Figure 1. Overview of TRACERx (Tracking Lung Cancer Evolution through Therapy/Rx). (Click to view larger image)

Identification of CIN suppressors: emerging role of DNA replication stress

Chromosomal instability (CIN) contributes to intratumour heterogeneity in the majority of epithelial carcinomas. We and others have demonstrated the association of CIN with poor prognosis and drug resistance (Lee et al., 2011; McGranahan et al., 2012; EMBO Rep. 13(6): 528-38).

Both structural and numerical CIN frequently occur together in tumours, however a mechanistic basis explaining this phenomenon in tumours is the subject of active investigation.

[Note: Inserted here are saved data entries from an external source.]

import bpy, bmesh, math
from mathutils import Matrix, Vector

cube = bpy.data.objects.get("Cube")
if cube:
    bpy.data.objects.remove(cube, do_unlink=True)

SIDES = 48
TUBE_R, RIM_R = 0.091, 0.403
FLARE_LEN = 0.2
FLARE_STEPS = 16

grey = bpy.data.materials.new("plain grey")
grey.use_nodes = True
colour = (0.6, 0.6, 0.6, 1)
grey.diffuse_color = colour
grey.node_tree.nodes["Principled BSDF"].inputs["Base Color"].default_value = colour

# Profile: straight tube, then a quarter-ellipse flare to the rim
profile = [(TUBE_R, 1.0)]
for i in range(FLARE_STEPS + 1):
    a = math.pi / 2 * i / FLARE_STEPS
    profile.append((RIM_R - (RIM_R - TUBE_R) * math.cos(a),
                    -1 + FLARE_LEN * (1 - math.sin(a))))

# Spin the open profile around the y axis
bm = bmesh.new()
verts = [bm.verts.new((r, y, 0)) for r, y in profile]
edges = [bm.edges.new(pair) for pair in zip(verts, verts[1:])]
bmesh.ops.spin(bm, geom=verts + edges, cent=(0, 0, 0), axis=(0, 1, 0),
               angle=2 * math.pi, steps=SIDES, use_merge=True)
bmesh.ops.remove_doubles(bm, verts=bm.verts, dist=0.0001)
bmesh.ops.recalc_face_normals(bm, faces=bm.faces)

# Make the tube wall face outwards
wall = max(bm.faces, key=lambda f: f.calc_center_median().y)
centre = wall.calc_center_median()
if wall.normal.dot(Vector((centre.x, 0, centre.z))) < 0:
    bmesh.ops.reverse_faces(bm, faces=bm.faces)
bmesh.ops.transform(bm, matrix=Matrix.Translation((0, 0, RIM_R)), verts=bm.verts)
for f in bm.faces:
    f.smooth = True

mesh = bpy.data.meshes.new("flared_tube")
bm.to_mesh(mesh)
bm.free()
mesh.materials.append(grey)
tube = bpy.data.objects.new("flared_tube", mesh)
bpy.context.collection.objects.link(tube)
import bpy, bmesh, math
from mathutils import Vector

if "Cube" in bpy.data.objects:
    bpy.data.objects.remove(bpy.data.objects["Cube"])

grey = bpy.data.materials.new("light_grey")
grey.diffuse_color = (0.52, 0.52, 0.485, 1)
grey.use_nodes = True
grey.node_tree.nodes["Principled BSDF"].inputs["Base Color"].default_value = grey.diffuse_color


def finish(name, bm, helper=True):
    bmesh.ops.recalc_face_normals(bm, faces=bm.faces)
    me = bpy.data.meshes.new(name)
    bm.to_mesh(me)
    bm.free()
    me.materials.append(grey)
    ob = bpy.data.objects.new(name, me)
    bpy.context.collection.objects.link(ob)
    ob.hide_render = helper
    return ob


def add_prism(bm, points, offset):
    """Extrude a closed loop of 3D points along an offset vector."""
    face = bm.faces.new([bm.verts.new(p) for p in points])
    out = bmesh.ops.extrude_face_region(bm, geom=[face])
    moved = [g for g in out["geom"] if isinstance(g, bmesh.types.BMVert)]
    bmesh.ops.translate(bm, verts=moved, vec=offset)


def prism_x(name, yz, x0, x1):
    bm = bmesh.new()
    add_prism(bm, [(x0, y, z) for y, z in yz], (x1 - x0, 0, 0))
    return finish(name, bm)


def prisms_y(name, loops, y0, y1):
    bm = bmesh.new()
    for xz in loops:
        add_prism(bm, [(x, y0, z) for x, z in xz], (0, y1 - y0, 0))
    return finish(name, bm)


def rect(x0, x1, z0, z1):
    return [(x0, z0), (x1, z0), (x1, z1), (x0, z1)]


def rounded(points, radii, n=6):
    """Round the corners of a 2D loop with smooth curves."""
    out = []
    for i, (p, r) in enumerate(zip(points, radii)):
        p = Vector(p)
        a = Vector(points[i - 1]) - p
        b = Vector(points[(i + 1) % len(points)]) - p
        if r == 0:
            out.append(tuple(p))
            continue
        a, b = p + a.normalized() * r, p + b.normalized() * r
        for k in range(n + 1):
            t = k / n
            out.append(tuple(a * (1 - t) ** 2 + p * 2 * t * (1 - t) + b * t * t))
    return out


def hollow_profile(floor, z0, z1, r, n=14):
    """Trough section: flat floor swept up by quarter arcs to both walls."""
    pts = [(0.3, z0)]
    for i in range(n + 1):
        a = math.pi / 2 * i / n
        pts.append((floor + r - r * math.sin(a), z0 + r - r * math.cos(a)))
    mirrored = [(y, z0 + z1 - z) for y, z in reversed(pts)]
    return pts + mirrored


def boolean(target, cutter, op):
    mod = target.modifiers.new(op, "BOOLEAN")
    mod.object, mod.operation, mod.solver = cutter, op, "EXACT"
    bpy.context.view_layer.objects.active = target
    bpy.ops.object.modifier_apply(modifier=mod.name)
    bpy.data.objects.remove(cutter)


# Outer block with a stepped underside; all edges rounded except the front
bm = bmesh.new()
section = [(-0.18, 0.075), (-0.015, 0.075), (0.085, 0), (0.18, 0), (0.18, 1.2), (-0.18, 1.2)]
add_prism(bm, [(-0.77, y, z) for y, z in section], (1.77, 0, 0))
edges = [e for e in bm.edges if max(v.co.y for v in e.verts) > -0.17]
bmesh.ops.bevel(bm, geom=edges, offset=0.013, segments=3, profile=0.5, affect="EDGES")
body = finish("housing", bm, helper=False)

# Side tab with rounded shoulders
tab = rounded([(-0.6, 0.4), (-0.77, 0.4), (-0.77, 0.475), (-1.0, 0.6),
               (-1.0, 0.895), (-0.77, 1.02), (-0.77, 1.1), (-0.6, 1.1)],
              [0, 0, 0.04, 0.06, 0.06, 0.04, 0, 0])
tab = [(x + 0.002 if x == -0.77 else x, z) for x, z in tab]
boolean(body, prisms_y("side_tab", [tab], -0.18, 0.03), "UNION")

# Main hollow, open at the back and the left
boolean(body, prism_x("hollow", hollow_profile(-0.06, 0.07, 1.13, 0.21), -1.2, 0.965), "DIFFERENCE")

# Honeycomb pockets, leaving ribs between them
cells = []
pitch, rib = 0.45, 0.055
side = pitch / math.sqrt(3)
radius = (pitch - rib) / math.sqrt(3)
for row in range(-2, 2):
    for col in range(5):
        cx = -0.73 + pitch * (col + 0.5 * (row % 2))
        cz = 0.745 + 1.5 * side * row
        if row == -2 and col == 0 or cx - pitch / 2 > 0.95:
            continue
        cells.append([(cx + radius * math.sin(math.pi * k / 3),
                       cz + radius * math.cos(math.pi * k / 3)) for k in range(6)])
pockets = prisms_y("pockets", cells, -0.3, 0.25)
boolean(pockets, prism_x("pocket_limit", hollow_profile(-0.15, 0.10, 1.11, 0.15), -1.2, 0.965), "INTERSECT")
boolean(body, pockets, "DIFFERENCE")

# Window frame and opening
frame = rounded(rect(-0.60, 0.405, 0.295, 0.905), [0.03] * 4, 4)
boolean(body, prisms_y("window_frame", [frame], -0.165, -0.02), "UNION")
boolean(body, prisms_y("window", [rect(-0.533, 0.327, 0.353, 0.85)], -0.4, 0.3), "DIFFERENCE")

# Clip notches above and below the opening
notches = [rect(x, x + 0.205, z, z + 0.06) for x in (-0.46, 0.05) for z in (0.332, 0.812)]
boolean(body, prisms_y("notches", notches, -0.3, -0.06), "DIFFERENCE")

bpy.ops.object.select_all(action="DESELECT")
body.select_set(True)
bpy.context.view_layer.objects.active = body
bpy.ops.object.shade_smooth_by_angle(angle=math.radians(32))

Our group has been deciphering a mechanistic basis for structural and numerical CIN in colorectal cancer (CRC), revealing that many chromosome segregation errors in these cells are caused by structural chromosome defects (Burrell et al., 2013). Hallmarks of DNA replication stress were elevated in CIN CRC cell lines relative to diploid controls, and segregation errors could be attenuated through exposure to exogenous nucleosides, previously shown to alleviate replication stress, suggesting that replication contributes to CIN in CRC.

In attempting to characterise a genetic basis for the generation of CIN in CRC, we used a bioinformatics analysis of CRC datasets to define a region on chromosome 18q that was consistently lost in aneuploid CRC compared to diploid chromosomally stable CRC. Chromosome 18q was lost during the adenoma-adenocarcinoma transition in tumours, and was temporally associated with the onset of aneuploidy. Furthermore, 18q is subject to copy number loss in a range of solid tumours including pancreatic and upper gastrointestinal malignancies.

18q-encoded genes were examined in an RNA interference screen for chromosome segregation error induction, revealing three genes, ZNF516, MEX3C and PIGN, the silencing of which increased the chromosome segregation error rate in diploid cells. Silencing these three candidate 'CIN Suppressors' in diploid cells resulted in an increase in the hallmarks of replication stress. Similar to CIN cells with 18q loss, exogenous nucleoside addition resulted in the attenuation of segregation errors in diploid cells following loss of the three CIN suppressors.

These data implicate replication stress in the generation of structural and numerical CIN and intratumour heterogeneity, and provide evidence that combining tumour bioinformatics approaches with intricate functional genomics analysis can reveal novel mechanisms contributing to intratumour heterogeneity.

The TCT Group is building on the experimental frameworks established through this approach to identify novel mechanisms generating genomic instability in other tumour types.

Charles Swanton

charles.swanton@crick.ac.uk
+44 (0)20 379 62047

  • Qualifications and history
  • 1995 PhD, Imperial Cancer Research Fund, UK (this became Cancer Research UK in 2002)
  • 2002 Membership Royal College of Physicians
  • 2004 Established lab at the London Research Institute, Cancer Research UK
  • 2015 Group Leader, the Francis Crick Institute, London, UK